▼▼▼
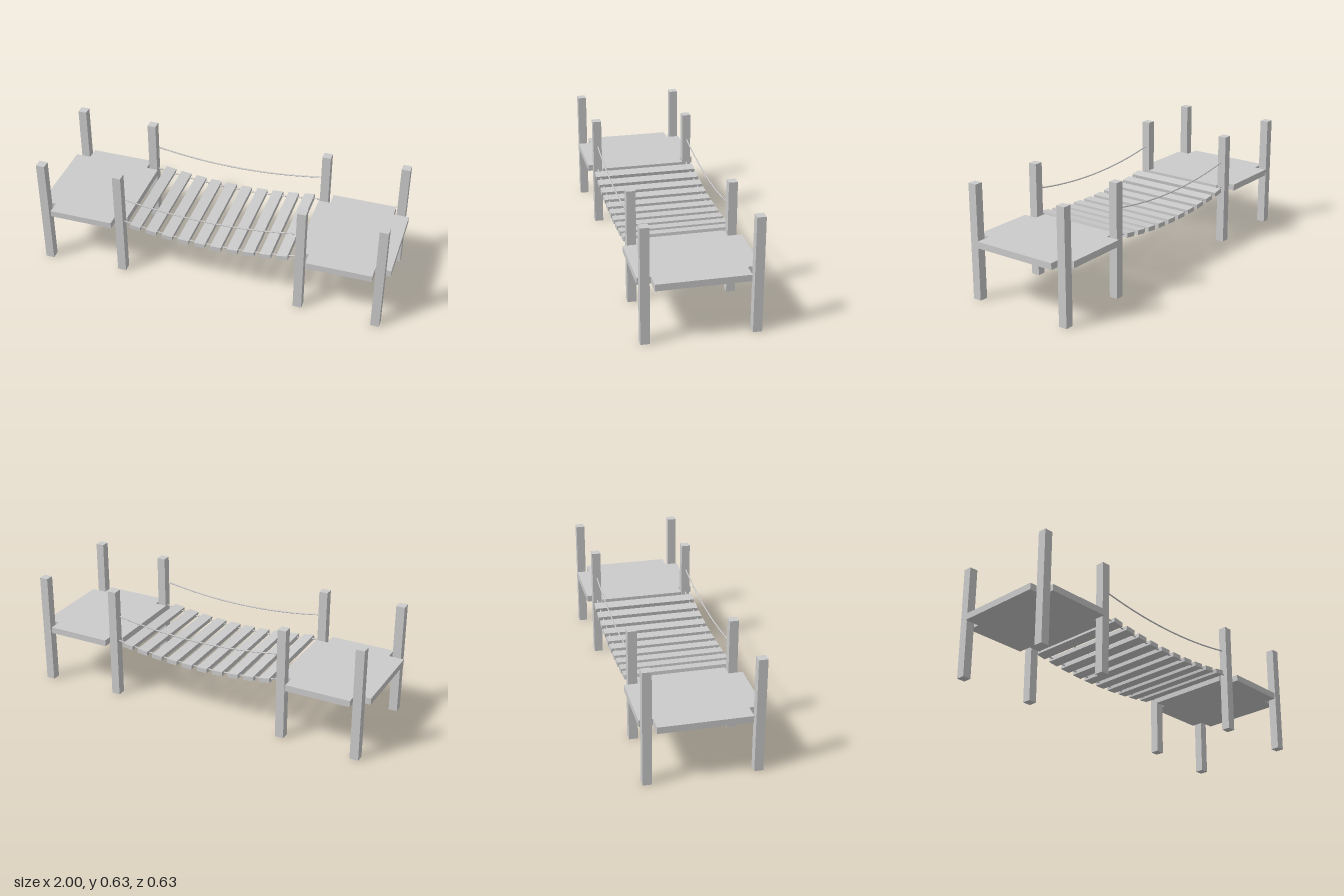
import * as THREE from 'three';

export function createModel() {
  const bridge = new THREE.Group();
  bridge.name = 'ropeBridge';
  const wood = new THREE.MeshStandardMaterial({ color: 0xcccccc, flatShading: true });
  const ropeMaterial = new THREE.MeshStandardMaterial({ color: 0xcccccc });

  const add = (name, geometry, x, y, z, material = wood) => {
    const mesh = new THREE.Mesh(geometry, material);
    mesh.name = name;
    mesh.position.set(x, y, z);
    bridge.add(mesh);
    return mesh;
  };

  // Sagging curve shared by the walkway and the ropes
  const sag = (x, low, high, half) => low + (high - low) * (x / half) ** 2;
  const walkway = (x) => sag(x, 0.291, 0.334, 0.49);

  // Platform outline with its corners notched around the posts
  const deckShape = (s) => {
    const half = [[0.485, 0.24], [0.553, 0.24], [0.553, 0.317], [0.914, 0.317], [0.914, 0.244], [0.999, 0.244]];
    const outline = [...half, ...half.map(([x, z]) => [x, -z]).reverse()];
    return new THREE.Shape(outline.map(([x, z]) => new THREE.Vector2(s * x, z)));
  };

  const post = new THREE.BoxGeometry(0.048, 0.634, 0.048);
  for (const [side, s] of [['left', 1], ['right', -1]]) {
    const deck = new THREE.ExtrudeGeometry(deckShape(s), { depth: 0.036, bevelEnabled: false });
    deck.rotateX(-Math.PI / 2);
    add(side + 'Platform', deck, 0, 0.304, 0);
    for (const f of [1, -1]) {
      const end = f > 0 ? 'Front' : 'Back';
      add(side + end + 'OuterPost', post, s * 0.951, 0.317, f * 0.288);
      add(side + end + 'InnerPost', post, s * 0.514, 0.317, f * 0.268);
    }
  }

  // Planks, each tilted to follow the sag
  const plank = new THREE.BoxGeometry(0.061, 0.025, 0.588);
  for (let i = 0; i < 10; i++) {
    const x = (i - 4.5) * 0.0933;
    const slope = (walkway(x + 0.01) - walkway(x - 0.01)) / 0.02;
    add('plank' + (i + 1), plank, x, walkway(x), 0).rotation.z = Math.atan(slope);
  }

  // Handrail ropes and the ropes that carry the planks
  const rope = (half, height) => {
    const points = [];
    for (let i = 0; i <= 12; i++) {
      const x = half * (i / 6 - 1);
      points.push(new THREE.Vector3(x, height(x), 0));
    }
    return new THREE.TubeGeometry(new THREE.CatmullRomCurve3(points), 32, 0.004, 8, false);
  };
  const handrail = rope(0.48, (x) => sag(x, 0.441, 0.483, 0.48));
  const carrier = rope(0.492, walkway);
  for (const f of [1, -1]) {
    const end = f > 0 ? 'front' : 'back';
    add(end + 'HandrailRope', handrail, 0, 0, f * 0.268, ropeMaterial);
    add(end + 'WalkwayRope', carrier, 0, 0, f * 0.268, ropeMaterial);
  }
  return bridge;
}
▲▲▲
A single number is expected: how many lines of the data hold the string "THREE".

OUTPUT OF THE TASK:
11